Noah Stewart, one of the most knowledgable people currently blogging on the subject of GAD, once said that Romance and Detection are the two genres wherein the ending is never in doubt before you’ve even read the first page (I’m paraphrasing, of course — Noah would never put anything that pompously).
Last week I talked — at great length — about the alibi in crime and detective fiction as utilised by the criminal working alone. This week, I’ll hopefully find as much (or, depending on your feelings about last week’s post, maybe less) to say where more than one criminal is involved, and then if there’s time I’ll diverge into crimes where there is no alibi.

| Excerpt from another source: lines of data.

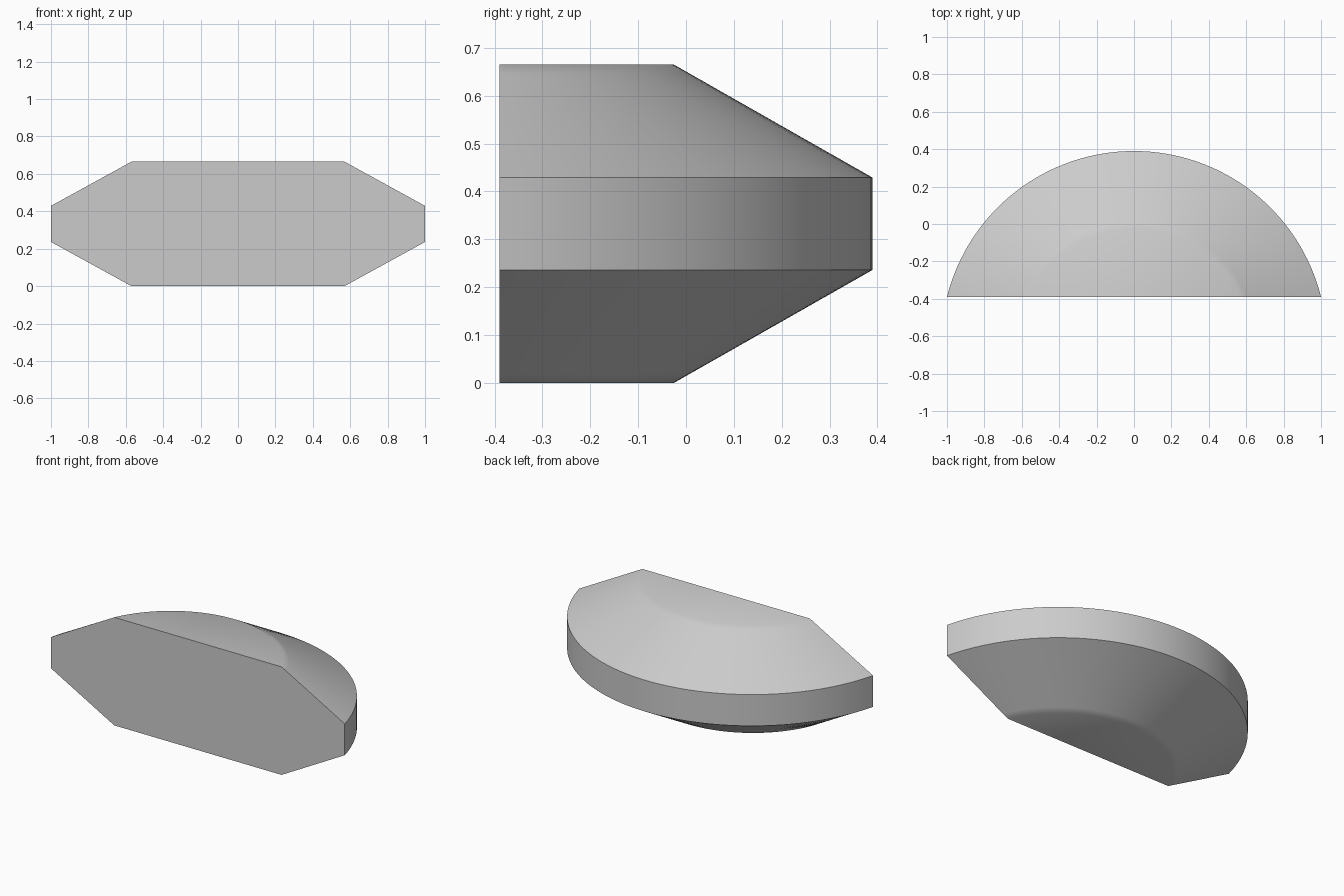
import bpy, bmesh, math

cube = bpy.data.objects.get("Cube")
if cube:
    bpy.data.objects.remove(cube, do_unlink=True)

FRONT = -0.39      # plane of the flat front face
SEGMENTS = 64


def arc(half_chord, apex, z):
    """Points on a circular arc through both chord ends and the rear apex."""
    rise = apex - FRONT
    radius = (half_chord ** 2 + rise ** 2) / (2 * rise)
    half_angle = math.asin(half_chord / radius)
    points = []
    for i in range(SEGMENTS + 1):
        a = half_angle * (1 - 2 * i / SEGMENTS)
        points.append((radius * math.sin(a), apex - radius + radius * math.cos(a), z))
    return points


# Stacked arcs: small cap, support loop, wide rim, mirrored about mid height
rim, cap = (1.0, 0.39, 0.236), (0.57, -0.025, 0.0)
support = tuple(c + (r - c) * 0.08 for r, c in zip(rim, cap))
height = 0.665
lower = [cap, support, rim]
layers = lower + [(w, y, height - z) for w, y, z in reversed(lower)]

bm = bmesh.new()
rings = [[bm.verts.new(p) for p in arc(*layer)] for layer in layers]

# Curved rear walls
for low, high in zip(rings, rings[1:]):
    for i in range(SEGMENTS):
        bm.faces.new((low[i], low[i + 1], high[i + 1], high[i]))

# Bottom, top and flat front
bm.faces.new(rings[0])
bm.faces.new(rings[-1])
bm.faces.new([r[0] for r in rings] + [r[-1] for r in reversed(rings)])
bmesh.ops.recalc_face_normals(bm, faces=bm.faces)

mesh = bpy.data.meshes.new("half_disc_body")
bm.to_mesh(mesh)
bm.free()
body = bpy.data.objects.new("half_disc_body", mesh)
bpy.context.collection.objects.link(body)

# Plain grey material
grey = bpy.data.materials.new("light_grey")
grey.use_nodes = True
color = (0.6, 0.6, 0.6, 1)
grey.diffuse_color = color
grey.node_tree.nodes["Principled BSDF"].inputs["Base Color"].default_value = color
mesh.materials.append(grey)

# Smooth curves, crisp rim and front
bpy.ops.object.select_all(action='DESELECT')
body.select_set(True)
bpy.context.view_layer.objects.active = body
bpy.ops.object.shade_smooth_by_angle(angle=math.radians(31))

So here’s a new thing: I am going to use Tuesday posts (at indeterminate intervals) to talk about some (usually unconnected) ideas within Golden Age Detection (GAD) that can be grouped approximately by initial. I’m calling it The Criminous Alphabet — rejected titles included The A to Z Murders, You Alpha-Bet Your Life, and GAD-Handing — and this month will see five posts based around the letter A, starting with the Amateur Detective. Next time out will be B, the month after that C…you get the idea? You get the idea.